## EXERCISE:
Scan the material below and report how many lines include the string "length"; nothing else belongs in the reply.

## EXTRACTED DATA:

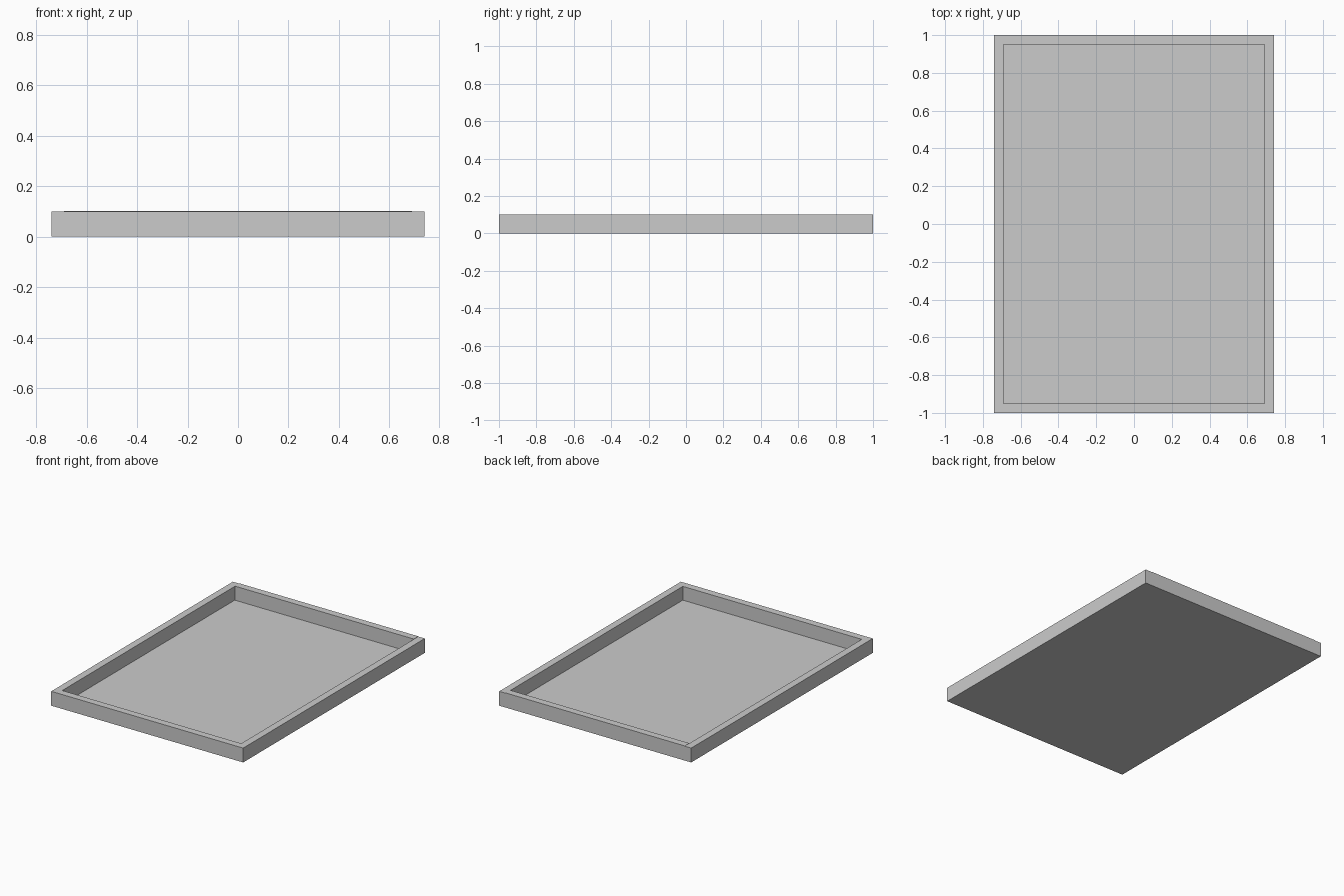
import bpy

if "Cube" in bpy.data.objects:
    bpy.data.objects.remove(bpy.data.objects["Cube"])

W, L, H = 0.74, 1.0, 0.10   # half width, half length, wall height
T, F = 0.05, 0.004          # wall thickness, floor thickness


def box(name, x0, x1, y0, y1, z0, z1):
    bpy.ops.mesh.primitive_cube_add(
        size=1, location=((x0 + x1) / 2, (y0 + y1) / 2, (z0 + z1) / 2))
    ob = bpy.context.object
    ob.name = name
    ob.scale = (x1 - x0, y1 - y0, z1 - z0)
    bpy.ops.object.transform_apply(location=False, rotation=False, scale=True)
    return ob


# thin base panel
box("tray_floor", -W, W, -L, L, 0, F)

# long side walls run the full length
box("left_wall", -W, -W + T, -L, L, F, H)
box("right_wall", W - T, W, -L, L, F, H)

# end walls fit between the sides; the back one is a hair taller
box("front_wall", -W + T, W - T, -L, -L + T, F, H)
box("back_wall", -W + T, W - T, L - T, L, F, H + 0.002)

## RESPONSE TO THIS EXERCISE:
2